Homeless in front of Lunch Combo
The bombardment continues: the Arctic Ice melt, the travel bans, the awful cabinet appointees, the specter of Bannon behind it all. It’s hard to be present in the here and now, so I drift back to other Terrible Times I’ve experienced. I remember a homeless man I met long ago, a patient on the AIDS unit. Calvin told me stories about his life, how he survived, how he got infected, how having AIDS was just basic training for living on the streets. Before he was discharged he asked me for 5 dollars. I knew we weren’t supposed to give patients money, but I couldn’t say no. Several months later the ward clerk came to find me. “Ed, there’s someone to see you.” It was a stormy day; rain was blowing against the patient’s windows. When I came down the hall I saw Calvin. He was drenched, wearing a tee shirt, a pair of torn pants, and only one shoe. He smiled and held out a crumpled 5-dollar bill. I didn’t want to take it, but I could see how important it was to him that I did. I thanked him and hugged him; he was shivering. After he left I went into the staff bathroom, one of the only rooms on the unit that locked, and cried really hard for him, for me, for the Terrible Times we were living in, and the surprising generosity that is always all around us.

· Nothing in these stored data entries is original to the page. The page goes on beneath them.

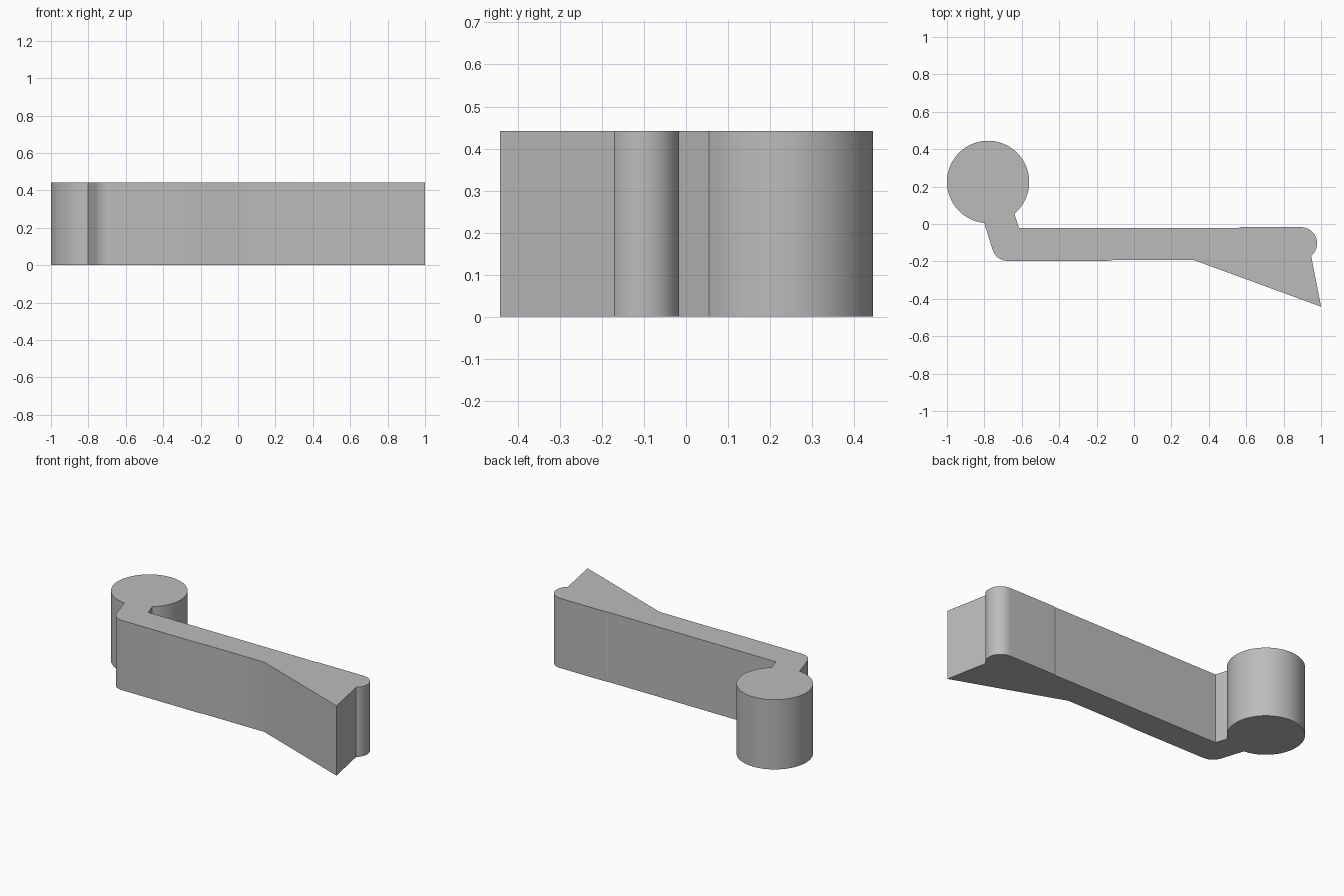
import bpy
import bmesh
from math import cos, sin, radians

cube = bpy.data.objects.get("Cube")
if cube:
    bpy.data.objects.remove(cube, do_unlink=True)

HEIGHT = 0.442

grey = bpy.data.materials.new("plain_grey")
grey.use_nodes = True
colour = (0.5, 0.5, 0.5, 1.0)
grey.diffuse_color = colour
grey.node_tree.nodes["Principled BSDF"].inputs["Base Color"].default_value = colour


def arc(cx, cy, radius, start, end, steps):
    """Points along an arc, angles in degrees."""
    angles = [radians(start + (end - start) * i / steps) for i in range(steps + 1)]
    return [(cx + radius * cos(a), cy + radius * sin(a)) for a in angles]


def extrude_outline(name, outline, height):
    """Solid prism standing on the ground from a counter-clockwise outline."""
    bm = bmesh.new()
    base = bm.faces.new([bm.verts.new((x, y, 0)) for x, y in outline])
    top = bmesh.ops.extrude_face_region(bm, geom=[base], use_keep_orig=True)
    moved = [v for v in top["geom"] if isinstance(v, bmesh.types.BMVert)]
    bmesh.ops.translate(bm, verts=moved, vec=(0, 0, height))
    bmesh.ops.recalc_face_normals(bm, faces=bm.faces)
    mesh = bpy.data.meshes.new(name)
    bm.to_mesh(mesh)
    bm.free()
    mesh.materials.append(grey)
    obj = bpy.data.objects.new(name, mesh)
    bpy.context.collection.objects.link(obj)
    return obj


# Round head, open where the neck joins
outline = arc(-0.78, 0.225, 0.22, -50.5, 264.5, 72)
# Rounded elbow from the neck into the arm
outline += arc(-0.675, -0.112, 0.085, 195, 270, 12)
# Front of the arm and the pointed barb
outline += [(-0.14, -0.197), (-0.11, -0.193), (0.32, -0.193), (1.0, -0.442)]
# Rounded tip
outline += arc(0.893, -0.103, 0.086, -51, 90, 24)
# Back of the arm, up to the neck
outline += [(0.57, -0.017), (0.56, -0.021), (-0.615, -0.021)]

lever = extrude_outline("latch_lever", outline, HEIGHT)

# Smooth the round walls and keep the corners sharp
bpy.ops.object.select_all(action="DESELECT")
lever.select_set(True)
bpy.context.view_layer.objects.active = lever
bpy.ops.object.shade_smooth_by_angle(angle=radians(20))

I bought an orchid on 24th Street last spring, which seems so far away. The flower seller told me how to care for it and I was amazed at how constantly it bloomed and how long the flowers stayed. On November 9th, after the election, so much of my daily routine got disrupted, including caring for the orchid. I went weeks without tending it and in mid-December I found all of its petals laying together in a dead huddle; it turned into yet another thing to feel bad about. Earlier today I was carrying it to the trash when I noticed a small green bud on one of its branches; another reminder to pay attention and not jump to conclusions.
KS on arm

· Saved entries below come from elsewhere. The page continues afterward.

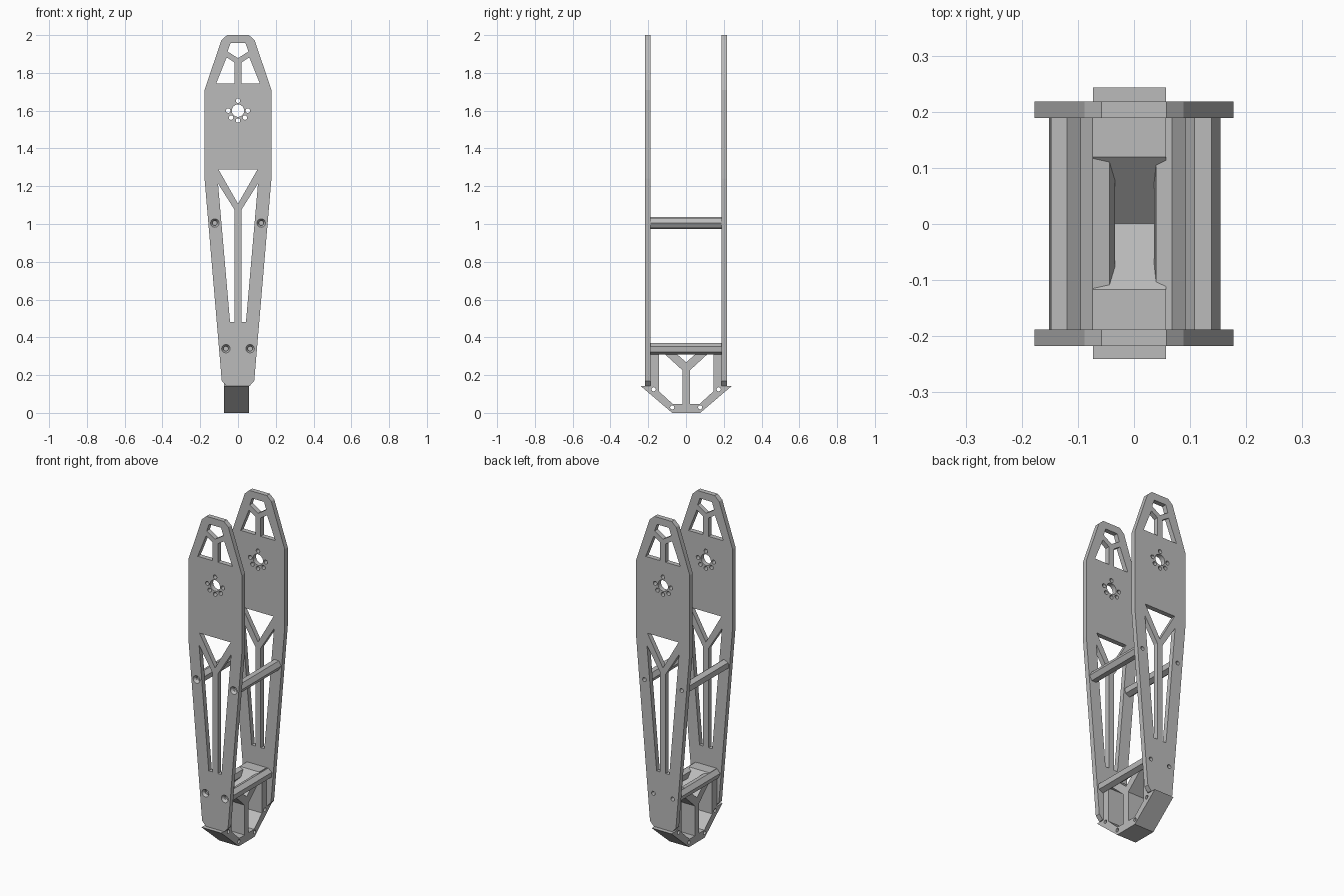
import bpy, bmesh, math
from mathutils import Matrix

old = bpy.data.objects.get("Cube")
if old:
    bpy.data.objects.remove(old, do_unlink=True)

grey = bpy.data.materials.new("plain grey")
grey.use_nodes = True
grey.diffuse_color = (0.5, 0.5, 0.5, 1)
grey.node_tree.nodes["Principled BSDF"].inputs["Base Color"].default_value = (0.5, 0.5, 0.5, 1)


def mirror(points):
    return [(-a, b) for a, b in points]


def circle(cx, cy, r, n=24):
    return [(cx + r * math.cos(math.tau * i / n), cy + r * math.sin(math.tau * i / n)) for i in range(n)]


def sheet(name, loops, half, matrix):
    """Filled outline with holes, extruded to both sides."""
    curve = bpy.data.curves.new(name, 'CURVE')
    curve.dimensions = '2D'
    curve.fill_mode = 'BOTH'
    curve.extrude = half
    for loop in loops:
        s = curve.splines.new('POLY')
        s.points.add(len(loop) - 1)
        for p, (a, b) in zip(s.points, loop):
            p.co = (a, b, 0, 1)
        s.use_cyclic_u = True
    temp = bpy.data.objects.new(name + "_outline", curve)
    bpy.context.collection.objects.link(temp)
    bpy.context.view_layer.update()
    dg = bpy.context.evaluated_depsgraph_get()
    mesh = bpy.data.meshes.new_from_object(temp.evaluated_get(dg))
    bpy.data.objects.remove(temp, do_unlink=True)
    bm = bmesh.new()
    bm.from_mesh(mesh)
    bmesh.ops.remove_doubles(bm, verts=bm.verts, dist=0.0001)
    bmesh.ops.recalc_face_normals(bm, faces=bm.faces)
    bm.transform(matrix)
    for f in bm.faces:
        f.smooth = False
    bm.to_mesh(mesh)
    bm.free()
    mesh.materials.clear()
    mesh.materials.append(grey)
    ob = bpy.data.objects.new(name, mesh)
    bpy.context.collection.objects.link(ob)
    return ob


def rod(name, x, y, z, r1, r2, length, sides, turn=0):
    """Prism or cone lying along y; r1 is the front radius."""
    bm = bmesh.new()
    bmesh.ops.create_cone(bm, cap_ends=True, segments=sides, radius1=r2, radius2=r1, depth=length)
    bm.transform(Matrix.Translation((x, y, z)) @ Matrix.Rotation(math.pi / 2, 4, 'X')
                 @ Matrix.Rotation(math.radians(turn), 4, 'Z'))
    mesh = bpy.data.meshes.new(name)
    bm.to_mesh(mesh)
    bm.free()
    mesh.materials.append(grey)
    ob = bpy.data.objects.new(name, mesh)
    bpy.context.collection.objects.link(ob)
    return ob


# Side plate outline and cut-outs (x, z)
half_outline = [(0.058, 2.0), (0.088, 1.973), (0.177, 1.71), (0.177, 1.24), (0.086, 0.17), (0.062, 0.143)]
outline = half_outline + mirror(half_outline)[::-1]
top_window = [(-0.04, 1.957), (0.04, 1.957), (0.055, 1.913), (0, 1.878), (-0.055, 1.913)]
side_window = [(0.06, 1.882), (0.018, 1.855), (0.018, 1.745), (0.115, 1.745)]
triangle = [(-0.103, 1.288), (0.103, 1.288), (0, 1.107)]
slot = [(0.106, 1.215), (0.018, 1.075), (0.018, 0.48), (0.042, 0.48)]
screws = [(-0.123, 1.005), (0.123, 1.005), (-0.064, 0.34), (0.064, 0.34)]

loops = [outline, top_window, triangle, circle(0, 1.6, 0.033)]
for w in (side_window, slot):
    loops += [w, mirror(w)]
for deg in (0, 90, 180, 225, 270, 315):
    a = math.radians(deg)
    loops.append(circle(0.052 * math.cos(a), 1.6 + 0.052 * math.sin(a), 0.012, 16))
loops += [circle(x, z, 0.012, 16) for x, z in screws]

stand = Matrix.Rotation(math.pi / 2, 4, 'X')
front = sheet("front_plate", loops, 0.0145, Matrix.Translation((0, -0.2025, 0)) @ stand)
back = sheet("back_plate", loops, 0.0145, Matrix.Translation((0, 0.2035, 0)) @ stand)

# Countersunk screw recesses on the front plate
for i, (x, z) in enumerate(screws):
    cutter = rod("recess_cutter", x, -0.212, z, 0.026, 0.013, 0.022, 24)
    cutter.hide_render = True
    cutter.hide_viewport = True
    mod = front.modifiers.new("recess", 'BOOLEAN')
    mod.operation = 'DIFFERENCE'
    mod.solver = 'EXACT'
    mod.object = cutter

# Hexagonal spacers between the plates
names = ["upper_right_spacer", "upper_left_spacer", "lower_right_spacer", "lower_left_spacer"]
for name, (x, z), turn in zip(names, screws, (-7, 30, 19, -7)):
    rod(name, x, 0, z, 0.031, 0.031, 0.378, 6, turn)

# Foot bracket profile (y, z)
half_foot = [(0.074, 0), (0.242, 0.143), (0.189, 0.143), (0.189, 0.371), (0.118, 0.371)]
foot = half_foot + [(0, 0.268)] + mirror(half_foot)[::-1]
opening = [(0.145, 0.115), (0.07, 0.046), (0.019, 0.046), (0.019, 0.225), (0.125, 0.322), (0.145, 0.322)]
foot_loops = [foot, opening, mirror(opening)]
for y, z in ((0.172, 0.125), (0.074, 0.029)):
    foot_loops += [circle(y, z, 0.011, 16), circle(-y, z, 0.011, 16)]
lay = Matrix(((0, 0, 1, 0), (1, 0, 0, 0), (0, 1, 0, 0), (0, 0, 0, 1)))
sheet("foot_bracket", foot_loops, 0.065, Matrix.Translation((-0.008, 0.001, 0)) @ lay)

I just took a shower and saw the spot on my arm that’s been there all my life. Starting in June 1981, when the CDC first published accounts of male homosexuals dying of strange illnesses, I would look at that spot and worry about what it was, over and over again. It would take a year before the Gay Men’s Health Crisis in New York began and Shanti here in San Francisco would hold its first AIDS Volunteer Training. It took another year before the AIDS unit opened at SF General Hospital and then yet another year before the UCSF AIDS Health Project opened its doors. Finally, a full four years after the initial reports, the HIV test became available and for the first time you could find out if you had HIV rather than just wait for AIDS symptoms to appear. It’s hard to believe now, but it would be yet another two years before ACT-UP was formed and serious focused activism began. And even then, with all the committed and determined work we were all doing, life-saving medications were still another eight years away. I sit here on the 19th day of this presidency and remember the Woman’s march 17 days ago, hear the voices of the protestors out at the airports last weekend, see the work that countless individuals, groups and organizations are doing to resist and realize that today, though I’m worried again, I’m also well.
I was a high school senior when I entered Mrs. Crew’s English class at North Miami High, September 1965. I’d missed the first few days of school because Hurricane Betsy had just slammed Miami and during the height of the storm my mother went into labor and had three little girls. So much had already happened that year: LBJ sworn in, Malcolm X assassinated, Vietnam war and protests escalated, police and civil rights activists clashed, the Watt’s riots. Mrs. Crew had us read Catcher in the Rye, 1984, Brave New World, My Antonia, Native Son, Animal Farm, All the King’s Men and Shakespeare too. She spent a lot of time talking about hamartia, which means a fatal flaw that ultimately leads to one’s downfall. She pointed out that Romeo’s was impulsivity, Hamlet’s was indecisiveness, Othello’s was jealousy and Macbeth’s ambition. She said these were normal human traits that we all felt and experienced and that if we pay attention to them and not let them become extreme in ourselves, we’d all be better off.
All photos by Ed, except the one of Shakespeare's books, which was found online.